Marisha Pessl will be in Ashvegas Friday and Saturday, at Barnes and Noble and Malaprop’s, to pimp her new book that’s getting some good buzz. The book is titled “Special Topics in Calamity Phsyics.”
Marisha is hot. As in, she’s getting great reviews from the New York Times and Publisher’s Weekly. Marisha, 27, is also hawt. As in, she’s a babe. Which is why we’ll probably go see her Saturday night.
Ashvegas has the book, but has not yet read it. We’re not sure if we will, to be honest.Here’s what Publisher’s Weekly says about it:
Pessl’s stunning debut is an elaborate construction modeled after the syllabus of a college literature course—36 chapters are named after everything from Othello to Paradise Lost to The Big Sleep—that culminates with a final exam.
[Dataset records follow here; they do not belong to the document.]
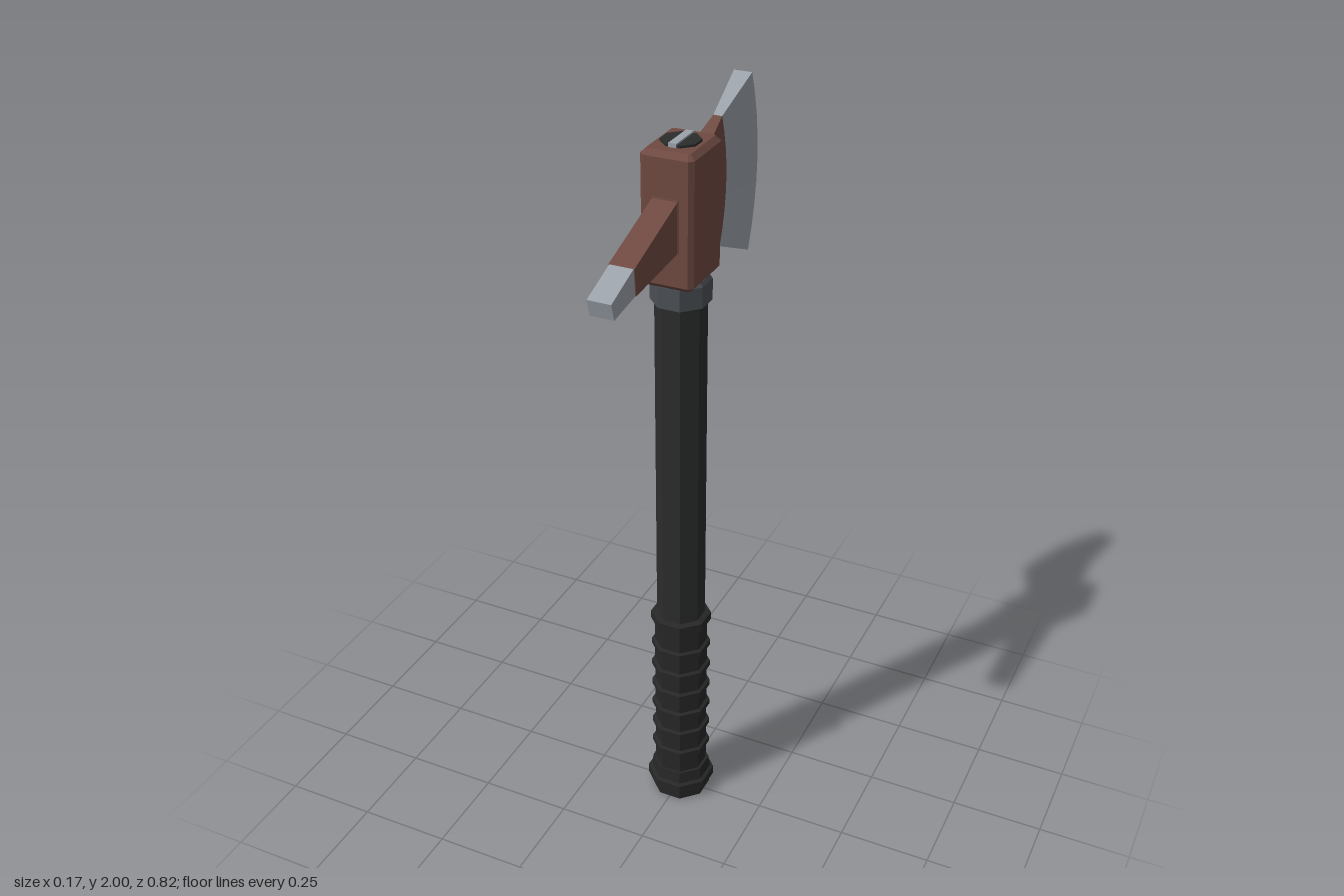
import * as THREE from 'three';

const AXIS_Z = -0.004; // centre line of the handle

function flat(name, color) {
  const m = new THREE.MeshStandardMaterial({ color, flatShading: true });
  m.name = name;
  return m;
}

// Eight-sided turned part; profile holds [apothem, y] pairs from bottom to top
function octagonal(profile) {
  const k = 1 / Math.cos(Math.PI / 8);
  const pts = profile.map(([r, y]) => new THREE.Vector2(r * k, y));
  return new THREE.LatheGeometry(pts, 8, Math.PI / 8).translate(0, 0, AXIS_Z);
}

// Column of [z, y, halfWidth] points running upward, bulging toward -z in the middle
function column(bottom, top, halfWidth, bulge = 0, n = 1) {
  const pts = [];
  for (let j = 0; j <= n; j++) {
    const t = j / n, s = 2 * t - 1;
    pts.push([
      THREE.MathUtils.lerp(bottom[0], top[0], t) - bulge * (1 - s * s),
      THREE.MathUtils.lerp(bottom[1], top[1], t),
      halfWidth,
    ]);
  }
  return pts;
}

// Closed solid between two columns, a lying further toward +z than b
function slab(a, b) {
  const cols = [a, b], pos = [], n = a.length - 1;
  const p = (i, j, side) => [side * cols[i][j][2], cols[i][j][1], cols[i][j][0]];
  const quad = (q, r, s, t) => pos.push(...q, ...r, ...s, ...q, ...s, ...t);
  for (let j = 0; j < n; j++) {
    quad(p(0, j, 1), p(1, j, 1), p(1, j + 1, 1), p(0, j + 1, 1));
    quad(p(0, j + 1, -1), p(1, j + 1, -1), p(1, j, -1), p(0, j, -1));
    quad(p(0, j, -1), p(0, j, 1), p(0, j + 1, 1), p(0, j + 1, -1));
    quad(p(1, j, 1), p(1, j, -1), p(1, j + 1, -1), p(1, j + 1, 1));
  }
  quad(p(0, n, 1), p(1, n, 1), p(1, n, -1), p(0, n, -1));
  quad(p(0, 0, -1), p(1, 0, -1), p(1, 0, 1), p(0, 0, 1));
  const g = new THREE.BufferGeometry();
  g.setAttribute('position', new THREE.Float32BufferAttribute(pos, 3));
  g.computeVertexNormals();
  return g;
}

// Upright block with every edge chamfered by c
function chamferedBlock(w, h, d, c) {
  const x = w / 2 - c, y = d / 2 - c, k = 0.004;
  const shape = new THREE.Shape([
    [x - k, -y], [x, -y + k], [x, y - k], [x - k, y],
    [-x + k, y], [-x, y - k], [-x, -y + k], [-x + k, -y],
  ].map(([u, v]) => new THREE.Vector2(u, v)));
  return new THREE.ExtrudeGeometry(shape, {
    depth: h - 2 * c, bevelEnabled: true, bevelSize: c, bevelThickness: c, bevelSegments: 1,
  }).translate(0, 0, c).rotateX(-Math.PI / 2);
}

export function createModel() {
  const model = new THREE.Group();
  const shaftMat = flat('dark shaft', 0x2b2c2c);
  const gripMat = flat('black grip', 0x272727);
  const collarMat = flat('gunmetal', 0x4b4f54);
  const paintMat = flat('red brown paint', 0x6f4a42);
  const steelMat = flat('bare steel', 0x9ba2aa);

  const add = (name, geometry, material) => {
    const mesh = new THREE.Mesh(geometry, material);
    mesh.name = name;
    model.add(mesh);
    return mesh;
  };

  // Handle
  add('shaft', octagonal([[0, 0.55], [0.06, 0.55], [0.06, 1.62], [0, 1.62]]), shaftMat);

  // Ribbed grip
  const grip = [[0, 0.08], [0.066, 0.08]];
  for (const y of [0.16, 0.23, 0.299, 0.368, 0.437, 0.51]) {
    grip.push([0.066, y - 0.012], [0.074, y - 0.008], [0.074, y + 0.008], [0.066, y + 0.012]);
  }
  grip.push([0.066, 0.582], [0.075, 0.588], [0.075, 0.612], [0.06, 0.616]);
  add('grip', octagonal(grip), gripMat);

  // Pommel
  add('pommel', octagonal([
    [0, 0], [0.075, 0], [0.076, 0.026], [0.086, 0.03], [0.086, 0.056],
    [0.077, 0.06], [0.073, 0.094], [0.06, 0.094],
  ]), gripMat);

  // Collar under the head
  add('collar', octagonal([
    [0.058, 1.547], [0.07, 1.547], [0.07, 1.602], [0.064, 1.612], [0, 1.612],
  ]), collarMat);

  // Head block with the handle end and its wedge on top
  add('headBlock', chamferedBlock(0.136, 0.337, 0.168, 0.013).translate(0, 1.604, AXIS_Z), paintMat);
  add('handleEnd', octagonal([[0.045, 1.93], [0.045, 1.947], [0, 1.947]]), shaftMat);
  add('wedge', new THREE.BoxGeometry(0.02, 0.012, 0.094).translate(0, 1.945, AXIS_Z), steelMat);

  // Raised pads where the blade and the spike meet the head
  add('bladePad', new THREE.BoxGeometry(0.072, 0.25, 0.02).translate(0, 1.768, -0.082), paintMat);
  add('spikePad', new THREE.BoxGeometry(0.068, 0.13, 0.02).translate(0, 1.768, 0.073), paintMat);

  // Spike: painted root and bare tip
  const spikeJoin = [[0.296, 1.689], [0.302, 1.757]];
  add('spikeRoot', slab(column(...spikeJoin, 0.032), column([0.07, 1.705], [0.07, 1.835], 0.032)), paintMat);
  add('spikeTip', slab(column([0.398, 1.675], [0.41, 1.718], 0.03), column(...spikeJoin, 0.03)), steelMat);

  // Blade: painted cheek, bare steel flare and sharpened edge
  const n = 8;
  const join = column([-0.203, 1.605], [-0.207, 1.936], 0.0115, 0.033, n);
  add('bladeCheek', slab(column([-0.085, 1.65], [-0.085, 1.888], 0.024, 0, n), join), paintMat);
  add('bladeFlare', slab(join, column([-0.355, 1.537], [-0.355, 2], 0.024, 0.047, n)), steelMat);
  add('cuttingEdge', slab(
    column([-0.358, 1.565], [-0.358, 1.972], 0.013, 0.037, n),
    column([-0.374, 1.568], [-0.374, 1.969], 0.002, 0.037, n),
  ), steelMat);

  return model;
}
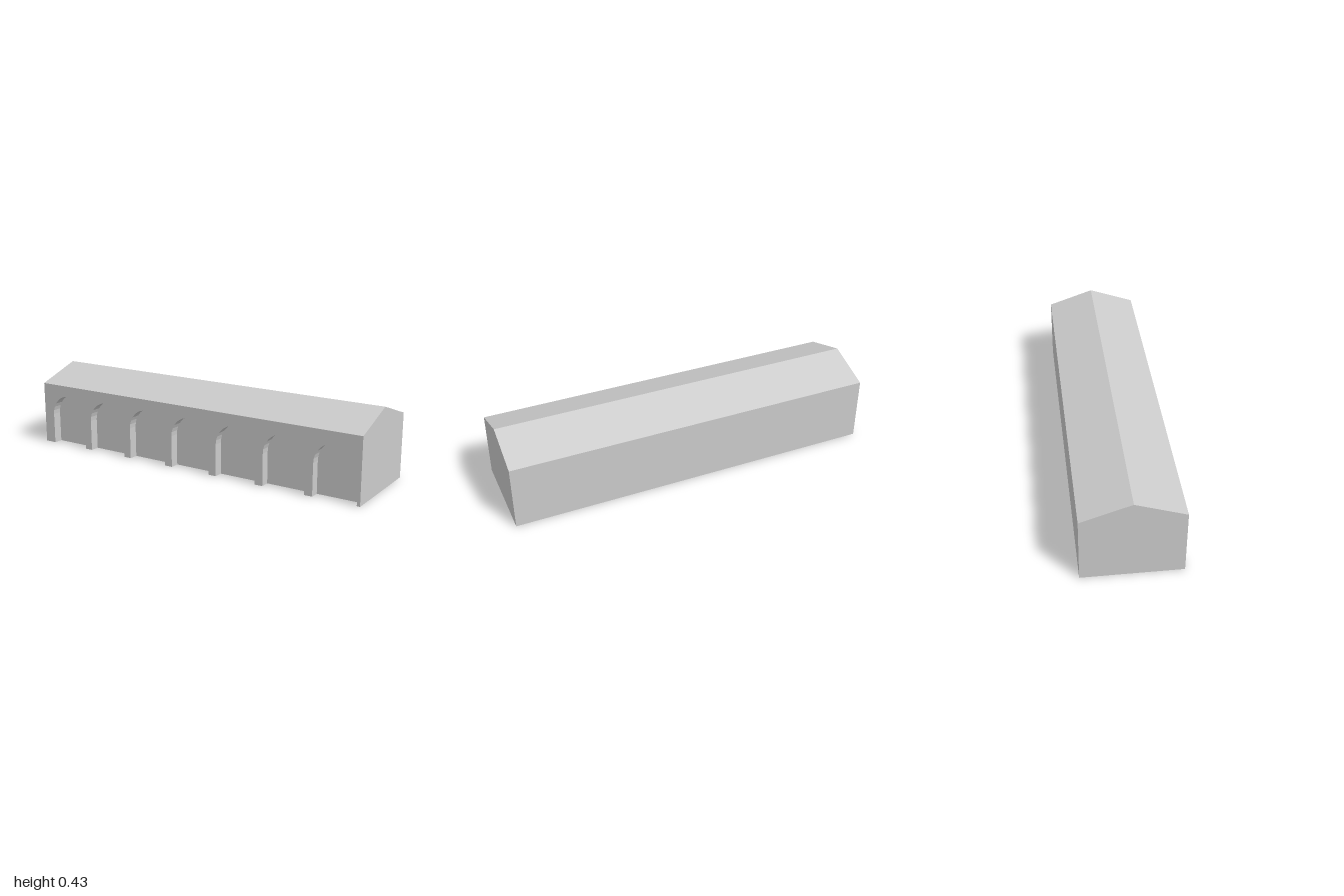
import * as THREE from 'three';

const LENGTH = 1.977, HALF_W = 0.25, EAVE = 0.345, RIDGE = 0.43;
const DEPTH = 0.05;                                  // depth of the arched niches
const ARCHES = 7, PITCH = 0.277, RADIUS = 0.1165, SPRING = 0.17, FIRST = 0.065;

export function createModel() {
  const model = new THREE.Group();
  model.name = 'arcadeHall';
  const material = new THREE.MeshStandardMaterial({ color: 0xcccccc, flatShading: true });

  const add = (name, geometry) => {
    const mesh = new THREE.Mesh(geometry, material);
    mesh.name = name;
    model.add(mesh);
  };

  // Hall with gabled roof; the roof reaches out over the arcade
  const inner = -HALF_W + DEPTH;
  const section = new THREE.Shape([
    [inner, 0], [HALF_W, 0], [HALF_W, EAVE], [0, RIDGE], [-HALF_W, EAVE], [inner, EAVE],
  ].map(([x, y]) => new THREE.Vector2(x, y)));
  const hall = new THREE.ExtrudeGeometry(section, { depth: LENGTH, bevelEnabled: false });
  hall.translate(0, 0, -LENGTH / 2);
  add('hallAndRoof', hall);

  // Arcade wall: outline runs along the base and up around each arch
  const start = -LENGTH / 2;
  const wall = new THREE.Shape();
  wall.moveTo(start, 0);
  for (let i = 0; i < ARCHES; i++) {
    const a = start + FIRST + i * PITCH;
    wall.lineTo(a, 0);
    wall.lineTo(a, SPRING);
    wall.absarc(a + RADIUS, SPRING, RADIUS, Math.PI, 0, true);
    wall.lineTo(a + 2 * RADIUS, 0);
  }
  wall.lineTo(-start, 0);
  wall.lineTo(-start, EAVE);
  wall.lineTo(start, EAVE);
  const arcade = new THREE.ExtrudeGeometry(wall, { depth: DEPTH, bevelEnabled: false, curveSegments: 8 });
  arcade.rotateY(-Math.PI / 2);
  arcade.translate(inner, 0, 0);
  add('arcadeWall', arcade);

  // The building stands slightly turned
  model.rotation.y = 0.0506;
  return model;
}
It comes as no surprise, then, that teen narrator Blue Van Meer, the daughter of an itinerant academic, has an impressive vocabulary and a knack for esoteric citation that makes Salinger’s Seymour Glass look like a dunce. Following the mysterious death of her butterfly-obsessed mother, Blue and her father, Gareth, embark, in another nod to Nabokov, on a tour of picturesque college towns, never staying anyplace longer than a semester.
A story in the Raleigh newspaper this week offers a nice Q&A with Marisha. Ashvegas apparently infuses Marisha’s novel, which is pretty cool. Here’s a sample:
Q – How long did you live in North Carolina?
A – Since I was 3 years old through high school. My mother and grandmother still live in the area; I’m looking forward to going there. I spent my childhood browsing the books at Malaprops [in Asheville]. It’s amazing that I’ll be reading there now. Asheville resonates through the book in different ways.
Q – Are St. Gallway School and Stockton, N.C., based on real places?
A – I willfully made up everything in my novel. Things from your life reverberate. I definitely had both of my Asheville high school experiences [she attended public and private schools there] in my head and used that as a basis for coming up with something new. I love the mental challenge of conjuring up a new world, new characters.
Finally, here’s an excerpt from the New York Times review. It starts out pretty rough on the book, but then ends with this:
Everything about “Special Topics in Calamity Physics” is comparably coy, convoluted, brightly self-conscious and (to use a word blessedly remote from Blue’s jubilant vocabulary) postmodern. Even the physics equation on the book’s back cover has outsized verve. And what begins as a dubious proposition, in a world wholly without need for additions to its Prep School Confidential bibliography, becomes a whirling, glittering, multifaceted marvel, delivered in an irrepressibly smart and flamboyant new voice. No reference points need be invoked. It speaks for itself.
Here’s a link to the book on Amazon